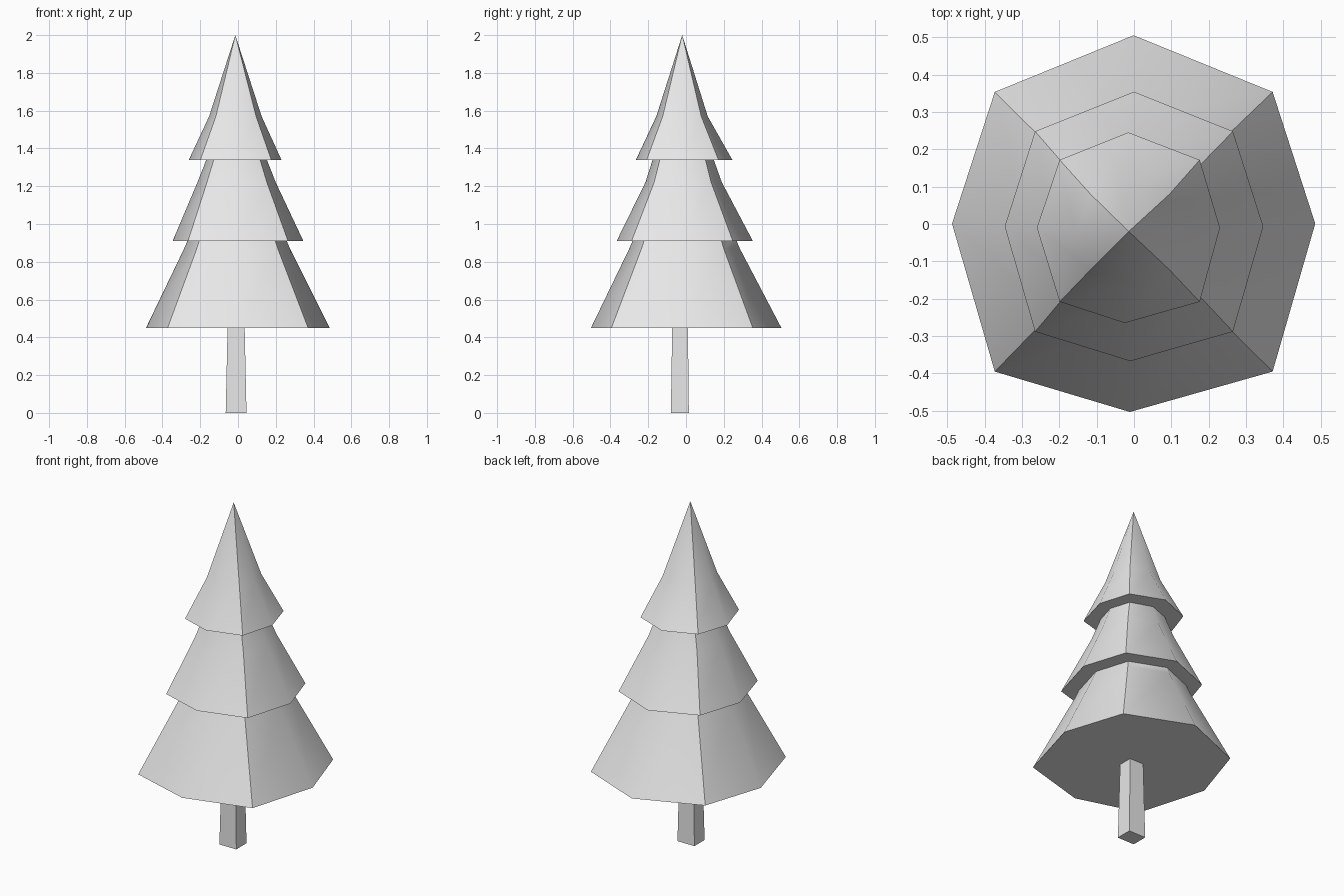
import bpy
import math

cube = bpy.data.objects.get("Cube")
if cube:
    bpy.data.objects.remove(cube, do_unlink=True)

grey = bpy.data.materials.new("light grey")
grey.use_nodes = True
colour = (0.8, 0.8, 0.8, 1)
grey.diffuse_color = colour
grey.node_tree.nodes["Principled BSDF"].inputs["Base Color"].default_value = colour


def octagon(z, left, right, front, back):
    """Slightly uneven eight-sided ring, given its extents along x and y."""
    cx, cy = (left + right) / 2, (front + back) / 2
    side, near, far = 0.765, 0.785, 0.70
    return [(right, cy, z), (right * side, back * far, z), (cx, back, z),
            (left * side, back * far, z), (left, cy, z),
            (left * side, front * near, z), (cx - 0.01, front, z),
            (right * side, front * near, z)]


def square(z, left, right, front, back):
    return [(right, front, z), (right, back, z), (left, back, z), (left, front, z)]


def loft(name, rings, tip=None):
    """Join rings from bottom to top; close with a tip or a flat cap."""
    n = len(rings[0])
    verts = [v for ring in rings for v in ring]
    faces = [tuple(reversed(range(n)))]
    for k in range(len(rings) - 1):
        for i in range(n):
            a, b = k * n + i, k * n + (i + 1) % n
            faces.append((a, b, b + n, a + n))
    last = (len(rings) - 1) * n
    if tip:
        verts.append(tip)
        faces += [(last + i, last + (i + 1) % n, len(verts) - 1) for i in range(n)]
    else:
        faces.append(tuple(range(last, last + n)))
    mesh = bpy.data.meshes.new(name)
    mesh.from_pydata(verts, [], faces)
    mesh.materials.append(grey)
    obj = bpy.data.objects.new(name, mesh)
    bpy.context.collection.objects.link(obj)
    bpy.ops.object.select_all(action='DESELECT')
    obj.select_set(True)
    bpy.context.view_layer.objects.active = obj
    bpy.ops.object.shade_smooth_by_angle(angle=math.radians(40))
    return obj


# Tapered square trunk
loft("trunk", [square(0, -0.065, 0.045, -0.08, 0.015),
               square(0.46, -0.055, 0.035, -0.073, 0.01)])

# Three flared tiers of branches, each tucked into the one above
loft("lower_branches", [octagon(0.45, -0.487, 0.485, -0.503, 0.505),
                        octagon(0.87, -0.285, 0.275, -0.30, 0.285),
                        octagon(0.93, -0.26, 0.25, -0.275, 0.26)])
loft("middle_branches", [octagon(0.91, -0.346, 0.346, -0.367, 0.354),
                         octagon(1.22, -0.215, 0.20, -0.215, 0.19),
                         octagon(1.36, -0.16, 0.145, -0.17, 0.14)])
loft("top_branches", [octagon(1.34, -0.26, 0.23, -0.265, 0.245),
                      octagon(1.57, -0.153, 0.125, -0.157, 0.115)],
     tip=(-0.014, -0.02, 2.0))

+++

EXERCISE PROMPT.
Print the records above exactly, minus pictures.

SOLUTION.
import bpy
import math

cube = bpy.data.objects.get("Cube")
if cube:
    bpy.data.objects.remove(cube, do_unlink=True)

grey = bpy.data.materials.new("light grey")
grey.use_nodes = True
colour = (0.8, 0.8, 0.8, 1)
grey.diffuse_color = colour
grey.node_tree.nodes["Principled BSDF"].inputs["Base Color"].default_value = colour


def octagon(z, left, right, front, back):
    """Slightly uneven eight-sided ring, given its extents along x and y."""
    cx, cy = (left + right) / 2, (front + back) / 2
    side, near, far = 0.765, 0.785, 0.70
    return [(right, cy, z), (right * side, back * far, z), (cx, back, z),
            (left * side, back * far, z), (left, cy, z),
            (left * side, front * near, z), (cx - 0.01, front, z),
            (right * side, front * near, z)]


def square(z, left, right, front, back):
    return [(right, front, z), (right, back, z), (left, back, z), (left, front, z)]


def loft(name, rings, tip=None):
    """Join rings from bottom to top; close with a tip or a flat cap."""
    n = len(rings[0])
    verts = [v for ring in rings for v in ring]
    faces = [tuple(reversed(range(n)))]
    for k in range(len(rings) - 1):
        for i in range(n):
            a, b = k * n + i, k * n + (i + 1) % n
            faces.append((a, b, b + n, a + n))
    last = (len(rings) - 1) * n
    if tip:
        verts.append(tip)
        faces += [(last + i, last + (i + 1) % n, len(verts) - 1) for i in range(n)]
    else:
        faces.append(tuple(range(last, last + n)))
    mesh = bpy.data.meshes.new(name)
    mesh.from_pydata(verts, [], faces)
    mesh.materials.append(grey)
    obj = bpy.data.objects.new(name, mesh)
    bpy.context.collection.objects.link(obj)
    bpy.ops.object.select_all(action='DESELECT')
    obj.select_set(True)
    bpy.context.view_layer.objects.active = obj
    bpy.ops.object.shade_smooth_by_angle(angle=math.radians(40))
    return obj


# Tapered square trunk
loft("trunk", [square(0, -0.065, 0.045, -0.08, 0.015),
               square(0.46, -0.055, 0.035, -0.073, 0.01)])

# Three flared tiers of branches, each tucked into the one above
loft("lower_branches", [octagon(0.45, -0.487, 0.485, -0.503, 0.505),
                        octagon(0.87, -0.285, 0.275, -0.30, 0.285),
                        octagon(0.93, -0.26, 0.25, -0.275, 0.26)])
loft("middle_branches", [octagon(0.91, -0.346, 0.346, -0.367, 0.354),
                         octagon(1.22, -0.215, 0.20, -0.215, 0.19),
                         octagon(1.36, -0.16, 0.145, -0.17, 0.14)])
loft("top_branches", [octagon(1.34, -0.26, 0.23, -0.265, 0.245),
                      octagon(1.57, -0.153, 0.125, -0.157, 0.115)],
     tip=(-0.014, -0.02, 2.0))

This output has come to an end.